● **DIRECTIONS FOR THIS TASK**:
Search the data for the string "BLACK" and gather each line it is in.

● **DATASET**:
--- START ---

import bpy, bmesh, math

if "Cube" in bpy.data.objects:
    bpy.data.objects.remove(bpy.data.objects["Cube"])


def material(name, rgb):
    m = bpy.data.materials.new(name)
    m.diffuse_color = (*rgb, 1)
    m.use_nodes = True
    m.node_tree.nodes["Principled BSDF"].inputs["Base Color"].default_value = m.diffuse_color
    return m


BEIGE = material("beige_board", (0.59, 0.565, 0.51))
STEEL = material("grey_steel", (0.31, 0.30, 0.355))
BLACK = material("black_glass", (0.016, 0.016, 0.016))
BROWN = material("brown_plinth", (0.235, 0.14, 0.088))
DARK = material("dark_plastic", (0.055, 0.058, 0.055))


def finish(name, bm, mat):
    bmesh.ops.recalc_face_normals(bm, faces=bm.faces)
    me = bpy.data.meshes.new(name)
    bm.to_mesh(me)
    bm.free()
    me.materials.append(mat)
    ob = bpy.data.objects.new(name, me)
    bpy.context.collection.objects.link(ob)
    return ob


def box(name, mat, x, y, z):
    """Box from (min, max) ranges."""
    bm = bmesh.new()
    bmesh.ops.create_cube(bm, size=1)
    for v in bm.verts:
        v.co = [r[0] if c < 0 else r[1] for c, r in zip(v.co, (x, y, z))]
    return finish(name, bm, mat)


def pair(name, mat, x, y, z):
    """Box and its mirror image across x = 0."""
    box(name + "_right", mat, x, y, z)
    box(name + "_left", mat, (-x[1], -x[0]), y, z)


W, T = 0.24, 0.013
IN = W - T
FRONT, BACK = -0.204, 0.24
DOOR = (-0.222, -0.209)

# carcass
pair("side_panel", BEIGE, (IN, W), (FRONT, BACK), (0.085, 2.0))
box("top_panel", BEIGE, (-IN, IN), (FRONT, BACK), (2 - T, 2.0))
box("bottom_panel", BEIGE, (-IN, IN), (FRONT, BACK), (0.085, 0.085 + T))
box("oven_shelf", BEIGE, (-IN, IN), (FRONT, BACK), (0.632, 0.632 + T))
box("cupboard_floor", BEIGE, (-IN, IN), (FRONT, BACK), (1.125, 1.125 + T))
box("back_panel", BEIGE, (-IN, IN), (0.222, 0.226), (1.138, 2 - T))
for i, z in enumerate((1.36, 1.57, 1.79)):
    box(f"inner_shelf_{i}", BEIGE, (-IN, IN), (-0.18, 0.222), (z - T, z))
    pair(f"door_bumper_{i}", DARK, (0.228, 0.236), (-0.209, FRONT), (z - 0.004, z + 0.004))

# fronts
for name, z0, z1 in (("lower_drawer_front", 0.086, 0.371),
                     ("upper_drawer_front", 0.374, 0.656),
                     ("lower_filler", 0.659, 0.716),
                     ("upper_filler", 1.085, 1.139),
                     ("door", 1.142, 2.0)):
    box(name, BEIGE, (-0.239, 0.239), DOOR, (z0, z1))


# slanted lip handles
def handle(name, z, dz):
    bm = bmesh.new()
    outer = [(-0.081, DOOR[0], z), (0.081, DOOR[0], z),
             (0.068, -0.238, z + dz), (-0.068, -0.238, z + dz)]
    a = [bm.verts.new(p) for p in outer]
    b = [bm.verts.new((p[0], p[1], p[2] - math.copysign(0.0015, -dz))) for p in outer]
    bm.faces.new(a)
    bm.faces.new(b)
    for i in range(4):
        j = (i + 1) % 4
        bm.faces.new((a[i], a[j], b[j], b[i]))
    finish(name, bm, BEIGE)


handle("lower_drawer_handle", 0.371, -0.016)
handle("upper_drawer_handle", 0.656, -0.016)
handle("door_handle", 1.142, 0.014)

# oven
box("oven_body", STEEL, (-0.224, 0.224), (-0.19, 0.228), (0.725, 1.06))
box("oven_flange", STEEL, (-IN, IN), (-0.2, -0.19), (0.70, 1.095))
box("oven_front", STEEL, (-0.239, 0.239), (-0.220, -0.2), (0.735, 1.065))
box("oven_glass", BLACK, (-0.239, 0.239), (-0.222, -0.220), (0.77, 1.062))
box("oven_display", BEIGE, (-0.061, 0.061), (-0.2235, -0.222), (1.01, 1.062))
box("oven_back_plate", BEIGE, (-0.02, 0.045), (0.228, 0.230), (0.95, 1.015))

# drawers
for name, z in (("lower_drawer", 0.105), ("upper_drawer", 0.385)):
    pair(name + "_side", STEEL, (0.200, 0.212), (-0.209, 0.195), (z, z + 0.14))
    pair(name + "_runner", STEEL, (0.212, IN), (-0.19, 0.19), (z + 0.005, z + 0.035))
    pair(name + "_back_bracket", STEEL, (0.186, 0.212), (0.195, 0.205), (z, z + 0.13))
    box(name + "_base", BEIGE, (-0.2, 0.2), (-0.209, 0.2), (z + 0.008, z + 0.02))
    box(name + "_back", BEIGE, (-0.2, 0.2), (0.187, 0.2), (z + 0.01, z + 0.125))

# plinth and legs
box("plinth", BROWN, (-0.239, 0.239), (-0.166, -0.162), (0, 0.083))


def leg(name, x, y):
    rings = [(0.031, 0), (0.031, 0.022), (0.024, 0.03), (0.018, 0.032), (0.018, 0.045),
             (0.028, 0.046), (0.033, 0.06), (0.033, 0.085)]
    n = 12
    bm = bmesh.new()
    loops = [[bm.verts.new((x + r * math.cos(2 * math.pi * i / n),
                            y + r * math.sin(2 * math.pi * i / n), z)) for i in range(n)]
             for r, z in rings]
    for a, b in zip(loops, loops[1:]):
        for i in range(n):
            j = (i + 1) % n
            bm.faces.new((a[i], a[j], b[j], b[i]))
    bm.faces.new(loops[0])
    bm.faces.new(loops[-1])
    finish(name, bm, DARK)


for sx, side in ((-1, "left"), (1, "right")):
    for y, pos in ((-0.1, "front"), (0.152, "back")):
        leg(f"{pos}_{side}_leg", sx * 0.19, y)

--- END ---

● **EXPECTED OUTPUT**:
BLACK = material("black_glass", (0.016, 0.016, 0.016))
box("oven_glass", BLACK, (-0.239, 0.239), (-0.222, -0.220), (0.77, 1.062))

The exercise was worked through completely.